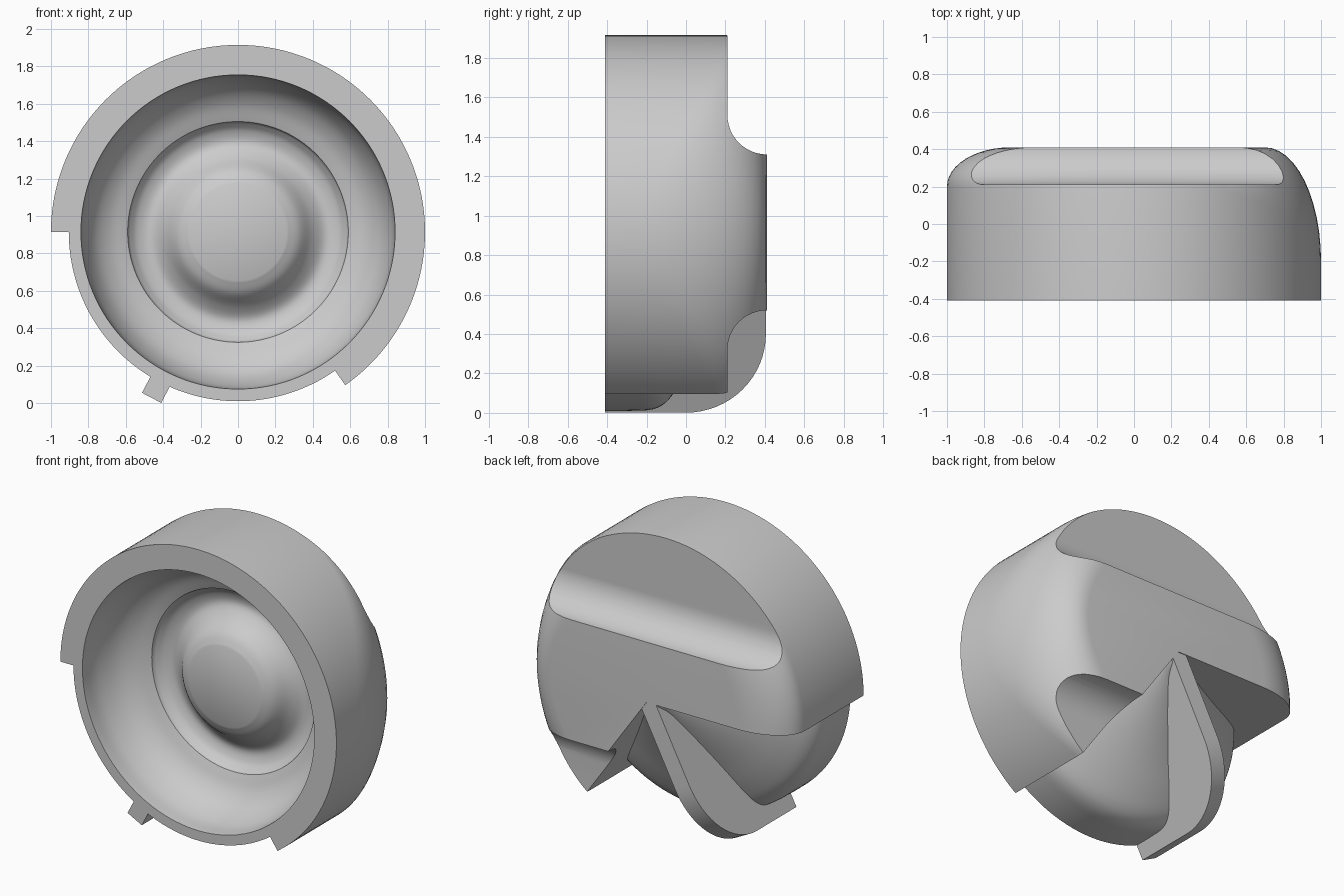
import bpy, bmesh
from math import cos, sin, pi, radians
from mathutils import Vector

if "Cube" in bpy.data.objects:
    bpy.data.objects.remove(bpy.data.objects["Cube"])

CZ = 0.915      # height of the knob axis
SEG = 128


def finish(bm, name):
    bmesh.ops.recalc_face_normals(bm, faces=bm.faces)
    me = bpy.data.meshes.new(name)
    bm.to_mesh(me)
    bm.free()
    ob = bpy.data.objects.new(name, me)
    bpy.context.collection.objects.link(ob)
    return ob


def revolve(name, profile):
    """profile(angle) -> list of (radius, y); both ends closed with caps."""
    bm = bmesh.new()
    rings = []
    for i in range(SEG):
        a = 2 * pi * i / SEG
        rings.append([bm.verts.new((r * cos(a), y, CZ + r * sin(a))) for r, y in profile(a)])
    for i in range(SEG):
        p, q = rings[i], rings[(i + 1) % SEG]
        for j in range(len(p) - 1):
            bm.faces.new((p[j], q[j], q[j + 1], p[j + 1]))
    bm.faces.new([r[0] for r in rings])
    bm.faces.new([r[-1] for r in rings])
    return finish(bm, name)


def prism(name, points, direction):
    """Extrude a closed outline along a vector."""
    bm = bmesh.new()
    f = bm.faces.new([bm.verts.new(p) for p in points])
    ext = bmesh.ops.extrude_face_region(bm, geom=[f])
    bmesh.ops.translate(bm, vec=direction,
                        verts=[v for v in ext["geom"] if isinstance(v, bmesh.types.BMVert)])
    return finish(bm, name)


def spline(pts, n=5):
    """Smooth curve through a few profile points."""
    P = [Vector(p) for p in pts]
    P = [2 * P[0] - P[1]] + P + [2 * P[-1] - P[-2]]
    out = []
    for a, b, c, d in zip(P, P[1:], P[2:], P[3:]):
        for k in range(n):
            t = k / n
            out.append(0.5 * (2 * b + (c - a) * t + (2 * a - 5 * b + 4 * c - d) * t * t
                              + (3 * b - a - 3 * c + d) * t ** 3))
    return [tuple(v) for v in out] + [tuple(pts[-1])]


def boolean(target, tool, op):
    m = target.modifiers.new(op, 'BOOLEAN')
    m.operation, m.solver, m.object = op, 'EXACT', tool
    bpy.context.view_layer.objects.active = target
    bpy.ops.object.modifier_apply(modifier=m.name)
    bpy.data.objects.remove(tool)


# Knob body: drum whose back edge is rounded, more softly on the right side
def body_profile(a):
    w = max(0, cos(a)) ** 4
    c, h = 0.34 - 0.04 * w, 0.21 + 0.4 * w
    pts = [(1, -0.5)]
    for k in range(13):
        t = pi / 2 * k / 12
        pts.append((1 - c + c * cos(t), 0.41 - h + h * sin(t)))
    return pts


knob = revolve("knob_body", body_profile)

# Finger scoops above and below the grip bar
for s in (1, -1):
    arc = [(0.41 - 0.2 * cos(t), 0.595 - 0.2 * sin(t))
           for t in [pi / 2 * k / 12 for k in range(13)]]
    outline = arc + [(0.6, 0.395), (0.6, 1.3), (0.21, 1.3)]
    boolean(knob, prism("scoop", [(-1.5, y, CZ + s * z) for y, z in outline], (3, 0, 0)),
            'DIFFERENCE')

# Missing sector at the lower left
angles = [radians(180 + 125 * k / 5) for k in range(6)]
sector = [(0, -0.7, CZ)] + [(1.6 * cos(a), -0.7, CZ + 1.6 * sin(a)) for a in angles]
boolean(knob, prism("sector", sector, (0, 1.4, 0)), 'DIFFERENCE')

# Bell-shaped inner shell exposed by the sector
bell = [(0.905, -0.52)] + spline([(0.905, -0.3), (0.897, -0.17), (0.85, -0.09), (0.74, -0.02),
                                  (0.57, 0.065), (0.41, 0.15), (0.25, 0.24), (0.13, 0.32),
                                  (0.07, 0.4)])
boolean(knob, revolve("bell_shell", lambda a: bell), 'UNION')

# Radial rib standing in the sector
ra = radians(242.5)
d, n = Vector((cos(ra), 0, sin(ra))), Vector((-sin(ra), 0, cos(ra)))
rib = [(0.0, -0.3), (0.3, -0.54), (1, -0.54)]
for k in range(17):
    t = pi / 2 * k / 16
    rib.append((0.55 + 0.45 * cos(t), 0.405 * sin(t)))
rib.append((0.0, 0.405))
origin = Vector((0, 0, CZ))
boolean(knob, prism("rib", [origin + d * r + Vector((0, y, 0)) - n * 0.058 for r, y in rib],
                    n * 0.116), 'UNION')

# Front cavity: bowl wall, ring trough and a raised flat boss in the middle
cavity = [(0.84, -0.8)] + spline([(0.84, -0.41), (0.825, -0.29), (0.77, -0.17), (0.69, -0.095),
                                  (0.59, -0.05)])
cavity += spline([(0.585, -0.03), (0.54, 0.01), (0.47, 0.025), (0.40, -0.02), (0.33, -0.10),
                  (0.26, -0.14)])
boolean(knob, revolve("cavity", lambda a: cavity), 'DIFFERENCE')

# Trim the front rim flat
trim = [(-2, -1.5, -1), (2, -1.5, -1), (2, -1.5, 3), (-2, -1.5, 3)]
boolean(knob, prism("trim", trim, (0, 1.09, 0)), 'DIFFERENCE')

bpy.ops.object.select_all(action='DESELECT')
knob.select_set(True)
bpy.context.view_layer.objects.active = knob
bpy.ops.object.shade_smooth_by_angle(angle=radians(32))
● ● ● ●
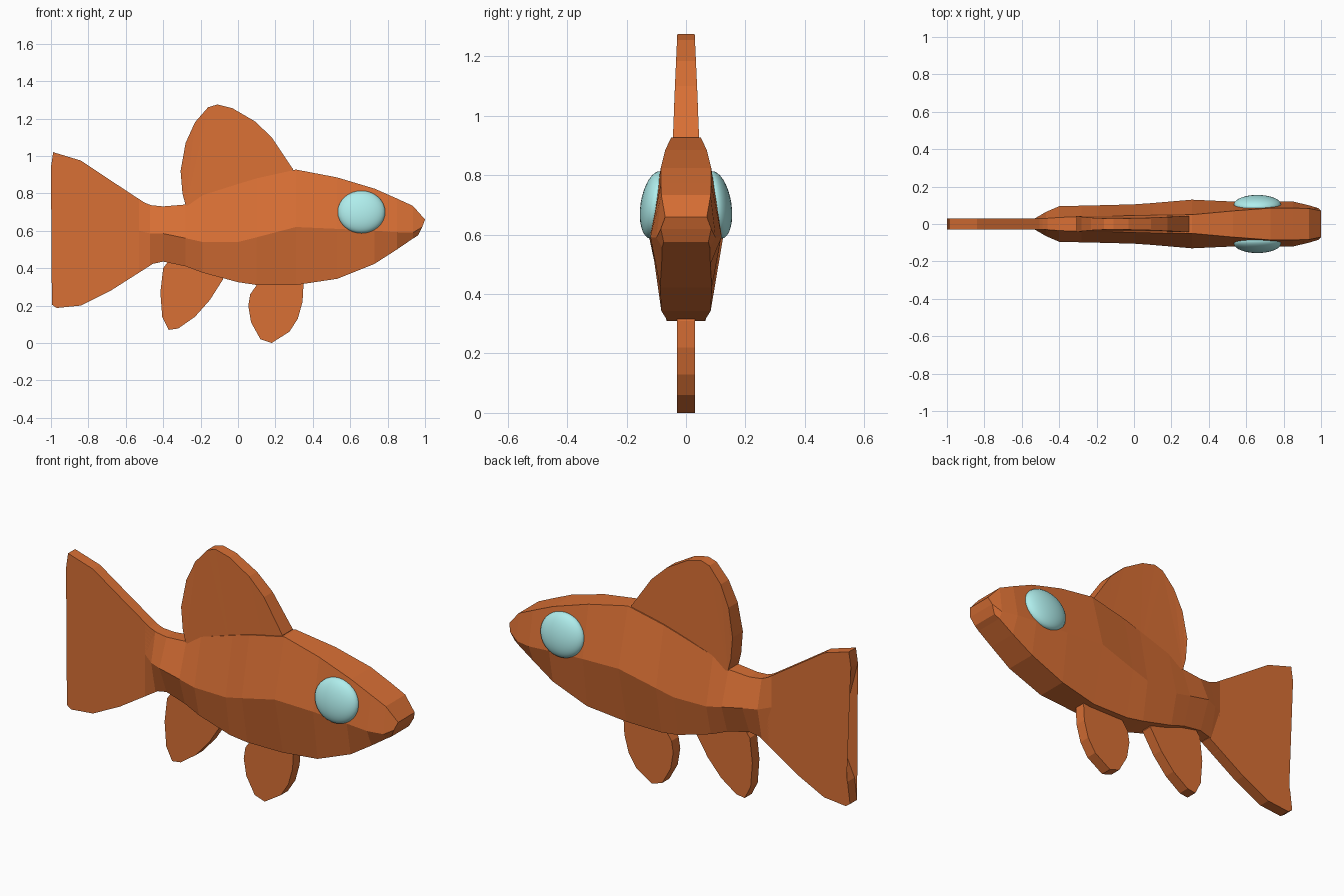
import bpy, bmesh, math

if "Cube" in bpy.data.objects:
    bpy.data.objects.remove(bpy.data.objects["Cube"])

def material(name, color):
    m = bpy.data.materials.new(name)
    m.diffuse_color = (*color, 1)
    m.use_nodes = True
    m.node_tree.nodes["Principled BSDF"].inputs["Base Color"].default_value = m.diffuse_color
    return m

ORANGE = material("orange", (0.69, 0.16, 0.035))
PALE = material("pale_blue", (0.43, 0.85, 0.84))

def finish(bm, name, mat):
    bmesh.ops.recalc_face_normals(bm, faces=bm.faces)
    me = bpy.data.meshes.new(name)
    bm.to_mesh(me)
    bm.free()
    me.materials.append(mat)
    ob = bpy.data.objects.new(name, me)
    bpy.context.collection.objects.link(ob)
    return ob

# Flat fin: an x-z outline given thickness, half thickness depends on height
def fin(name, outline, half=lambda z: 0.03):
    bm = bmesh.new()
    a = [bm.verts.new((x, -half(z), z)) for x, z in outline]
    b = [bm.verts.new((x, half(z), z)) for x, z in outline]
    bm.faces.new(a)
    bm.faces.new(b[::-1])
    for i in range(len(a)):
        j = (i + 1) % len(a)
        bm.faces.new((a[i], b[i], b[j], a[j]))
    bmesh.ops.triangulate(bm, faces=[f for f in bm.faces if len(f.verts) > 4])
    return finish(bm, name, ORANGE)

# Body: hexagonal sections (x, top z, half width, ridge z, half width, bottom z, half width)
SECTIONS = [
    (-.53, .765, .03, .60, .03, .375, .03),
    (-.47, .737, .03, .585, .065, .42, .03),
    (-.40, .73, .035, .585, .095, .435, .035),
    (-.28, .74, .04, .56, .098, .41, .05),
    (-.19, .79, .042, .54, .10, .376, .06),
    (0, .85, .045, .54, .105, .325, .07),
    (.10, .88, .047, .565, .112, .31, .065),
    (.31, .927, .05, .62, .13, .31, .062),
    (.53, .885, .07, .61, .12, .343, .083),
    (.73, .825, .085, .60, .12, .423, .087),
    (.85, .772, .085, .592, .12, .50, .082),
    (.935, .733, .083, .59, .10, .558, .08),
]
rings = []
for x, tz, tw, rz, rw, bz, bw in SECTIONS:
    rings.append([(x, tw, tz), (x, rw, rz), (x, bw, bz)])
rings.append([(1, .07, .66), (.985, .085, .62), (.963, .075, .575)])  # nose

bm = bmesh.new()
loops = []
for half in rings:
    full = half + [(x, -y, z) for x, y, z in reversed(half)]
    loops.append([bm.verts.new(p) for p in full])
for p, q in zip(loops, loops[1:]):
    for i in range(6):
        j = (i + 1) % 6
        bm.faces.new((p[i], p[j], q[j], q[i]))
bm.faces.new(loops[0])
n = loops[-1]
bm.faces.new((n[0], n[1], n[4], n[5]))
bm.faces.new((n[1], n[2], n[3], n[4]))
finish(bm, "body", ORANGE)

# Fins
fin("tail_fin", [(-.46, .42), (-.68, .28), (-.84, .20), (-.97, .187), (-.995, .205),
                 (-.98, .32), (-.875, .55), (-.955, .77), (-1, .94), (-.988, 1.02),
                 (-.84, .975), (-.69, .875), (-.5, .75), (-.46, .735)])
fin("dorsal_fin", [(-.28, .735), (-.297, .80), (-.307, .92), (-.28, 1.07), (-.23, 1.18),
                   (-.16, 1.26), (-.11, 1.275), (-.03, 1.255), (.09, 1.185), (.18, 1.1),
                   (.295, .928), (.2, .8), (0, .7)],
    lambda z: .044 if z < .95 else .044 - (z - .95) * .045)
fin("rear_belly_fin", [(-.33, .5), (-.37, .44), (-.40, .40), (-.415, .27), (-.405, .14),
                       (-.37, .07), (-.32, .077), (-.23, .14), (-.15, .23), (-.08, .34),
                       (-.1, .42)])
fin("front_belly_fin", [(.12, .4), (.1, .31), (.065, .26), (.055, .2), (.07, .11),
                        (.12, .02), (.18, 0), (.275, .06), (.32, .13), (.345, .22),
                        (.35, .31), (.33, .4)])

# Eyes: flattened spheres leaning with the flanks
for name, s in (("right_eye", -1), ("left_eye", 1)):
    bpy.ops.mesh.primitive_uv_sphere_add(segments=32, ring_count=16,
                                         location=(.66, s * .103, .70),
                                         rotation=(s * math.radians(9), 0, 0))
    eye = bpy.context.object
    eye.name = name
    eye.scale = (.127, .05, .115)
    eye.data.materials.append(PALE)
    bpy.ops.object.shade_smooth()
● ● ● ●
• [Exercise instructions]
Everything in the material above from the line that has "[(-1.5, y, CZ" through the line that has "a: bell), 'UNION')" must be duplicated exactly, with no other lines given.

• [Exercise solution]
    boolean(knob, prism("scoop", [(-1.5, y, CZ + s * z) for y, z in outline], (3, 0, 0)),
            'DIFFERENCE')

# Missing sector at the lower left
angles = [radians(180 + 125 * k / 5) for k in range(6)]
sector = [(0, -0.7, CZ)] + [(1.6 * cos(a), -0.7, CZ + 1.6 * sin(a)) for a in angles]
boolean(knob, prism("sector", sector, (0, 1.4, 0)), 'DIFFERENCE')

# Bell-shaped inner shell exposed by the sector
bell = [(0.905, -0.52)] + spline([(0.905, -0.3), (0.897, -0.17), (0.85, -0.09), (0.74, -0.02),
                                  (0.57, 0.065), (0.41, 0.15), (0.25, 0.24), (0.13, 0.32),
                                  (0.07, 0.4)])
boolean(knob, revolve("bell_shell", lambda a: bell), 'UNION')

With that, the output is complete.